The son of the Reverend Thomas Horne of Chiswick, Horne studied law at Lincoln's Inn, being called to the Bar in 1798.

Legal and political career

In 1812 Horne was elected as a Whig Member of Parliament for Helston in Cornwall. He only served as the town's MP for a single term, and was unseated at the next election in 1818.[1] On losing his seat, he returned to the law, becoming a king's counsel and bencher of Lincoln's Inn. He distinguished himself in the courts of chancery, and was briefly attorney-general to Queen Adelaide.[2][3]

On 26 November 1830 Horne was appointed Solicitor-General for England and Wales, at which time he was knighted.[2][3] The office required him to hold a seat in parliament, and he was duly returned as member for Bletchingley on 18 February 1831.[2] Parliament was dissolved in April of the same year, and in the ensuing general election he became member for Newton, Isle of Wight.[2][3] His tenure in this seat was also brief, as it was abolished in the following year by the Great Reform Act. Horne became one of two MPs for the newly enfranchised parliamentary borough of Marylebone, London. In November of the same year he was promoted to Attorney General for England and Wales. Horne's opposition to capital punishment and ambitions to reform the courts led to conflict with the Lord Chancellor, Lord Brougham. He resigned from the office in February 1834, returning to private practice, and did not stand at the subsequent election in 1835.[2] In 1839 he was appointed a Master in Chancery, an office he held until 1853.[2][3]


Horne married Ann Hesse of Bedfordshire in 1799. They had a large family.[2] Horne died at his London home, 49 Upper Harley Street, on 13 July 1860, aged 87.[2][3]


  1. "The House of Commons constituencies beginning with "H"". Leigh Rayment. Retrieved 25 August 2009.<templatestyles src="Module:Citation/CS1/styles.css"></templatestyles>
  2. 2.0 2.1 2.2 2.3 2.4 2.5 2.6 2.7 H. C. G. Matthew (2004). "Horne, Sir William (1774–1860)". Oxford Dictionary of National Biography. Oxford University Press.
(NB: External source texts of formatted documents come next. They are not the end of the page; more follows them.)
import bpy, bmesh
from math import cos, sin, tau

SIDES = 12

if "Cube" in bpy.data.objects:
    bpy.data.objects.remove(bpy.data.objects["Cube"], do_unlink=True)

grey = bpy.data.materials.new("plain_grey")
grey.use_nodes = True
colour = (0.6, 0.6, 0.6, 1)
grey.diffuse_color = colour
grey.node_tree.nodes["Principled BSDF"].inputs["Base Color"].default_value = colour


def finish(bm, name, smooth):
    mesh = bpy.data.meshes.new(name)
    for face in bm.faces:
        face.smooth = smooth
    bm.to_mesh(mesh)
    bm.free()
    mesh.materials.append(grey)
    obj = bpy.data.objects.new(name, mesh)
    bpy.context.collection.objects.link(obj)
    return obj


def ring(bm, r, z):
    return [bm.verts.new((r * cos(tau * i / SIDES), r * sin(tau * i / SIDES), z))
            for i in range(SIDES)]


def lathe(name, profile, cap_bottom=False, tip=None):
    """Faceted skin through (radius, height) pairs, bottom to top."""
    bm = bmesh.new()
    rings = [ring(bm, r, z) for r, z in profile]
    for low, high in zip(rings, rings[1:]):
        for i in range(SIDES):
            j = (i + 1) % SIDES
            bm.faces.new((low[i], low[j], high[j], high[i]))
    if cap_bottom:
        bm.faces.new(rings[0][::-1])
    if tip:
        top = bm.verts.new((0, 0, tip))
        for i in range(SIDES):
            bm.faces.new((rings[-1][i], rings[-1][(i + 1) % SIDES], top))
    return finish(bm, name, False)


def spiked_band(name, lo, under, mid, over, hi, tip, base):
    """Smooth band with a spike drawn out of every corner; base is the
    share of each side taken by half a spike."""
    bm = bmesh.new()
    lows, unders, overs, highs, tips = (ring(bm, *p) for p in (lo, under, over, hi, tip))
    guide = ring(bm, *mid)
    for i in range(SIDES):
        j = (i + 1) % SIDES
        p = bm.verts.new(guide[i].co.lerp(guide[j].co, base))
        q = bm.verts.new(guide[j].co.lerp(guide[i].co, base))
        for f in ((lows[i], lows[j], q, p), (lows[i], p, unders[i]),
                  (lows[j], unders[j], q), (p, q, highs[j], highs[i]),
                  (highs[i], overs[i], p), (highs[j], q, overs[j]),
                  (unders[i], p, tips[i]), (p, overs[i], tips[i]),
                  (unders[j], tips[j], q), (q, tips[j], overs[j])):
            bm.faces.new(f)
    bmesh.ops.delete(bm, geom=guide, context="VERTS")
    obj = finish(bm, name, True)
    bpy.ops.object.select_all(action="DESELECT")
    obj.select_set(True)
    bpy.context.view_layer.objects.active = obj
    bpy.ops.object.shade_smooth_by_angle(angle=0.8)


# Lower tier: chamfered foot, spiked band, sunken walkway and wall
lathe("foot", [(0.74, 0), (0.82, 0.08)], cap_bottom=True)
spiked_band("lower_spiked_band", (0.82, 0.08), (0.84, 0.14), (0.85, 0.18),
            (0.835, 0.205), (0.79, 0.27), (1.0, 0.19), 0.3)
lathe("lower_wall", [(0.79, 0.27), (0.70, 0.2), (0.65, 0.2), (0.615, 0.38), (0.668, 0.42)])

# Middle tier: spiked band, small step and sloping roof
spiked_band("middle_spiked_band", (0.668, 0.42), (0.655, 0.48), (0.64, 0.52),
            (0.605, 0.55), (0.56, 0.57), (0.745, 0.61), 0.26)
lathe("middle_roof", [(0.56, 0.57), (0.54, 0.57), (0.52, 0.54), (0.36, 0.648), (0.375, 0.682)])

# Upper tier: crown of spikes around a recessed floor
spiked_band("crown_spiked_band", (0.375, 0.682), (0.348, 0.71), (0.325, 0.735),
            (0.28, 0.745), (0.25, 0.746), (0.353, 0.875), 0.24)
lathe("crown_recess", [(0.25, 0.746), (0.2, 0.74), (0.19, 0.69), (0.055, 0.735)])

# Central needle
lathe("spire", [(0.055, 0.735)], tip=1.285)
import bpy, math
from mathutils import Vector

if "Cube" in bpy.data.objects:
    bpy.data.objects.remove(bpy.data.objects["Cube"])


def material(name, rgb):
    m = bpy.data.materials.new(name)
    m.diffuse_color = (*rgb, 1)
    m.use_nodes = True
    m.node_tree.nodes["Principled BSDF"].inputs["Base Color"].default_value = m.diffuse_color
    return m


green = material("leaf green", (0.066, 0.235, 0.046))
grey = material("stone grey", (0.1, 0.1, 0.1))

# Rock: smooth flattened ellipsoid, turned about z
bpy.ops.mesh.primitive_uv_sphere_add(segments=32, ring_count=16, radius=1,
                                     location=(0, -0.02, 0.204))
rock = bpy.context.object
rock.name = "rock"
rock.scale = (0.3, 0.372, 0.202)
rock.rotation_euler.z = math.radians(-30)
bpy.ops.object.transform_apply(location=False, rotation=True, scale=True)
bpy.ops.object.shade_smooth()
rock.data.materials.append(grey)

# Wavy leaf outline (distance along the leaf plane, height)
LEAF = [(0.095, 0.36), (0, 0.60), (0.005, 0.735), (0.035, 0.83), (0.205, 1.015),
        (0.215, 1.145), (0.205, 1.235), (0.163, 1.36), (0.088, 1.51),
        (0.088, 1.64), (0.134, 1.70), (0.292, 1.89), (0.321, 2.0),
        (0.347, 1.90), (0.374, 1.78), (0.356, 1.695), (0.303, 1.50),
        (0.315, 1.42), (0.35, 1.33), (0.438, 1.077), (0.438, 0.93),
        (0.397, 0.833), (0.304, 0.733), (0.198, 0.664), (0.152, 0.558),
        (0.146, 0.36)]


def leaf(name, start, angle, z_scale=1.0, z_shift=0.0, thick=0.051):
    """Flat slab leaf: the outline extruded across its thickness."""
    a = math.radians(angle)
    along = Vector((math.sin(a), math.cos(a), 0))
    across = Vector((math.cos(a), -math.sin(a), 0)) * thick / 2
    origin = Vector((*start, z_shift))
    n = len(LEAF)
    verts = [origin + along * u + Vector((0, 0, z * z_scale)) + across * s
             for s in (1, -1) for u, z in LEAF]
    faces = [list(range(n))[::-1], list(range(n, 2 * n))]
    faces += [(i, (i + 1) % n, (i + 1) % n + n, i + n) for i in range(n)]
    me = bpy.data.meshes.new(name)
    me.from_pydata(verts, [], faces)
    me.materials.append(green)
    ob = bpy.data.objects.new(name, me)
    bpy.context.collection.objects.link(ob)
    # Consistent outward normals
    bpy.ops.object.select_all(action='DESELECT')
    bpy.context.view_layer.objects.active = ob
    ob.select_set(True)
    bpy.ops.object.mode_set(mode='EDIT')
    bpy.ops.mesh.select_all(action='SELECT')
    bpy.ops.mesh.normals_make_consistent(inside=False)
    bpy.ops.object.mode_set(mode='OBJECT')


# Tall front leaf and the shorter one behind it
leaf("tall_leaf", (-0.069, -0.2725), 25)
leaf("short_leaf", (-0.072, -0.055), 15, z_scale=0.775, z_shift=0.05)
Retrieved 25 August 2009.<templatestyles src="Module:Citation/CS1/styles.css"></templatestyles>
  3. 3.0 3.1 3.2 3.3 3.4 "The Late Sir William Horne". The Times. 16 July 1860. p. 9.<templatestyles src="Module:Citation/CS1/styles.css"></templatestyles>

External links

Parliament of the United Kingdom
Preceded by
Sir John St Aubyn
Lord Dufferin and Claneboye
Member of Parliament for Helston
1812 – 1818
With: Hugh Hammersley
Succeeded by
James Townshend
Harrington Hudson
Preceded by
Robert William Mills
Charles Tennyson
Member of Parliament for Bletchingley
With: Charles Tennyson
Succeeded by
Hon. John Ponsonby
Charles Tennyson
Preceded by
Hon. Charles Anderson Pelham
Hudson Gurney
Member of Parliament for Newtown
1831 – 1832
With: Hudson Gurney
Constituency abolished
New constituency Member of Parliament for Marylebone
1832 – 1835
With: Edward Portman 1832 – 1833
Sir Samuel Whalley 1833 – 1835
Succeeded by
Sir Henry Bulwer
Sir Samuel Whalley
Legal offices
Preceded by
Sir Edward Sugden
Solicitor General for England and Wales
1830 – 1832
Succeeded by
Sir John Campbell
Preceded by
Sir Thomas Denman
Attorney General for England and Wales
1832 – 1834
Succeeded by
Sir John Campbell